exercise of their Stocastick faculty.
                                        John Owen, 1662


I should consider that I know nothing about physics if I were 
able to explain only how things might be, and were unable to 
demonstrate that they could not be otherwise.
                                      Rene Descartes, 1640


Of all the communities available to us there is not one that
I would devote myself to, except for the society of true 
searchers, which has very few living members at any time.
                                     Albert Einstein, 1949


The description of right lines and circles, upon which
geometry is founded, belongs to mechanics.  Geometry does
not teach us to draw these lines, but requires them to
be drawn.
                                       Isaac Newton, 1687


I am coming more and more to the conviction that the
necessity of our geometry cannot be demonstrated...geometry
should be ranked, not with arithmetic, which is purely
aprioristic, but with mechanics.
                                        Carl Gauss, 1817


Among the great men who have philosophized about [the action
of the tides], the one who surprised me most is Kepler.  He
was a person of independent genius, [but he] became interested 
in the action of the moon on the water, and in other occult 
phenomena, and similar childishness.
                                        Galileo,  1632


Taking mathematics from the beginning of the world to the time 
of Newton, what he has done is much the better half.
                                    Gottfried Leibniz, 1688


I will sette as I doe often in woorke use, a paire of paralleles, 
or [twin] lines of one lengthe, thus  = ,  bicause noe 2. thynges,
can be moare equalle.
                                     Robert Recorde, 1557


That, if a straight line falling on two straight lines makes
the interior angles on the same side less than two right angles,
the two straight lines, if produced indefinitely, meet on that
side on which the angles are less than two right angles.
                                       Euclid, c. 300 B.C.
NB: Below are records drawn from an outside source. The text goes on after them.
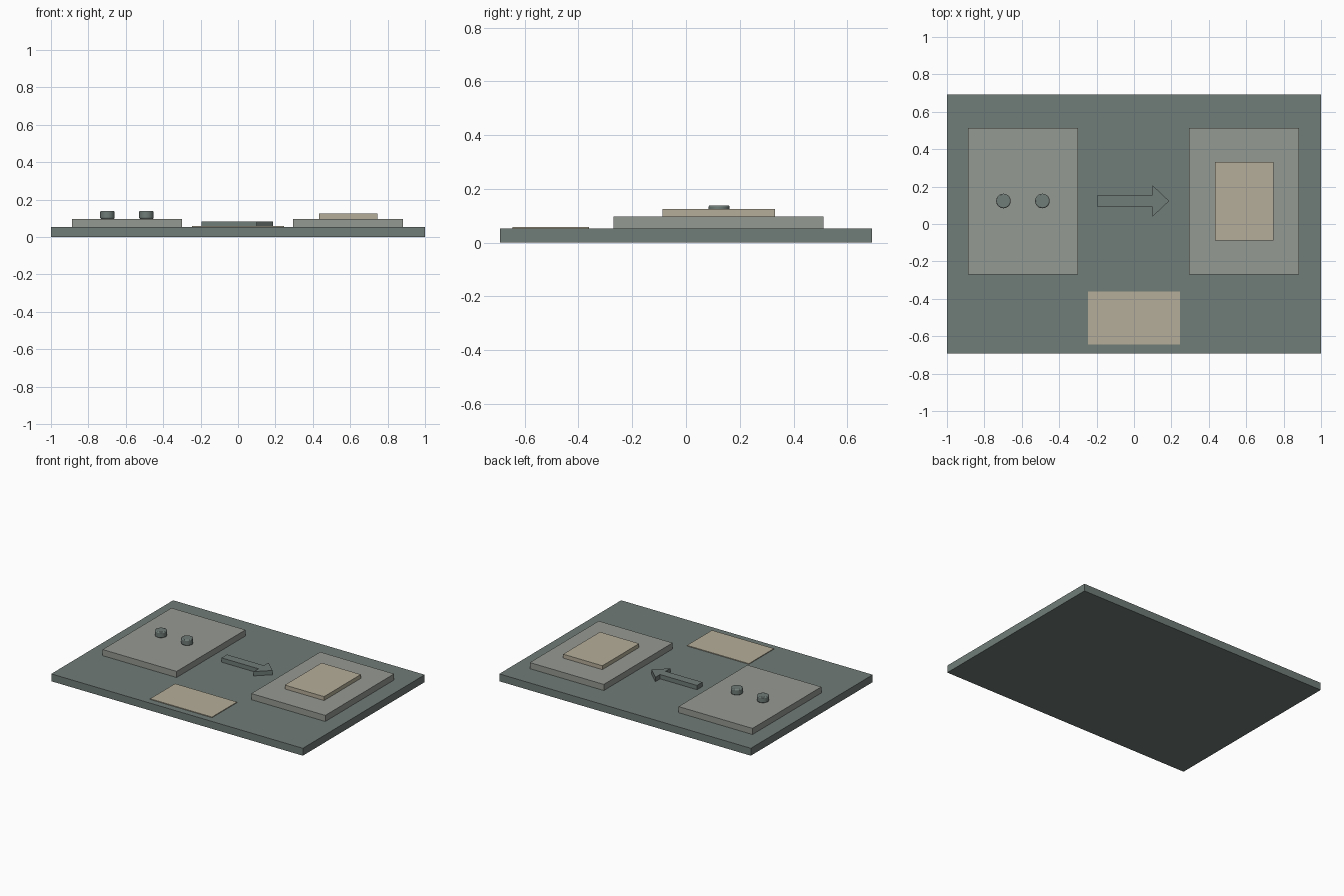
import bpy
import bmesh

cube = bpy.data.objects.get("Cube")
if cube:
    bpy.data.objects.remove(cube, do_unlink=True)


def material(name, rgb):
    m = bpy.data.materials.new(name)
    m.use_nodes = True
    color = (*rgb, 1)
    m.diffuse_color = color
    m.node_tree.nodes["Principled BSDF"].inputs["Base Color"].default_value = color
    return m


slate = material("slate green", (0.16, 0.20, 0.185))
grey = material("warm grey", (0.30, 0.32, 0.29))
sand = material("sand", (0.46, 0.42, 0.32))


def prism(name, outline, z0, z1, mat):
    """Extrude a flat outline from z0 up to z1."""
    bm = bmesh.new()
    face = bm.faces.new([bm.verts.new((x, y, z0)) for x, y in outline])
    new = bmesh.ops.extrude_face_region(bm, geom=[face])["geom"]
    verts = [v for v in new if isinstance(v, bmesh.types.BMVert)]
    bmesh.ops.translate(bm, verts=verts, vec=(0, 0, z1 - z0))
    bmesh.ops.recalc_face_normals(bm, faces=bm.faces)
    mesh = bpy.data.meshes.new(name)
    bm.to_mesh(mesh)
    bm.free()
    mesh.materials.append(mat)
    obj = bpy.data.objects.new(name, mesh)
    bpy.context.collection.objects.link(obj)
    return obj


def slab(name, x0, x1, y0, y1, z0, z1, mat):
    return prism(name, [(x0, y0), (x1, y0), (x1, y1), (x0, y1)], z0, z1, mat)


BASE, PAD = 0.053, 0.097
MID = 0.123

# Base board and the two raised pads
slab("base_board", -1, 1, -0.692, 0.692, 0, BASE, slate)
slab("right_pad", -0.887, -0.299, -0.27, 0.512, BASE, PAD, grey)
slab("left_pad", 0.295, 0.883, -0.27, 0.512, BASE, PAD, grey)

# Sand coloured plates
slab("left_plate", 0.433, 0.745, -0.087, 0.331, PAD, 0.125, sand)
slab("front_label", -0.247, 0.245, -0.645, -0.361, BASE, 0.058, sand)

# Raised arrow pointing from the right pad to the left pad
upper = [(0.188, 0), (0.098, 0.085), (0.098, 0.031), (-0.195, 0.031)]
lower = [(x, -y) for x, y in reversed(upper[1:])]
prism("arrow", [(x, y + MID) for x, y in upper + lower], BASE, 0.084, slate)

# Two round pegs with softened rims
for side, x in (("right", -0.698), ("left", -0.49)):
    bpy.ops.mesh.primitive_cylinder_add(
        vertices=32, radius=0.039, depth=0.042, location=(x, MID, PAD + 0.021))
    peg = bpy.context.object
    peg.name = side + "_peg"
    peg.data.materials.append(slate)
    bevel = peg.modifiers.new("rim", "BEVEL")
    bevel.width = 0.006
    bevel.segments = 2
    bpy.ops.object.shade_smooth_by_angle()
One of the chief peculiarities of this treatise is the doctrine 
that the true electric current, on which the electromagnetic 
phenomena depend, is not the same thing as the current of conduction,
but that the time-variation of the electric displacement must 
[also] be taken into account...
                                       James Clerk Maxwell, 1873


Your manuscript is both good and original.  However, that which
is good is not original, and that which is original is not good.
                                              Samuel Johnson


"That is another of your odd notions," said the Prefect, who had
the fashion of calling everything 'odd' that was beyond his 
comprehension, and thus lived amid an absolute legion of 'oddities'.
                                             Edgar Allan Poe


I knew when seven justices could not take up a quarrel, but when 
the parties were met themselves, one of them thought but of an If, 
as, 'If you said so, then I said so;' and they shook hands and 
swore brothers. Your If is the only peacemaker; much virtue in If.
                                                  Shakespeare


I have made this letter longer than usual because I lack the 
time to make it shorter.
                                                Blaise Pascal


A work of art is never finished, merely abandoned.
                                         Leonardo da Vinci


S'io credessi che mia risposta fosse
a persona che mai tornasse al mondo,
questa fiamma staria senza piu scosse.
Ma per cio che giammai di questo fondo
non torno vivo alcun, s'i'odo il vero,
senza tema d'infamia ti rispondo.
                                       Dante, 1302

Return to MathPages Main Menu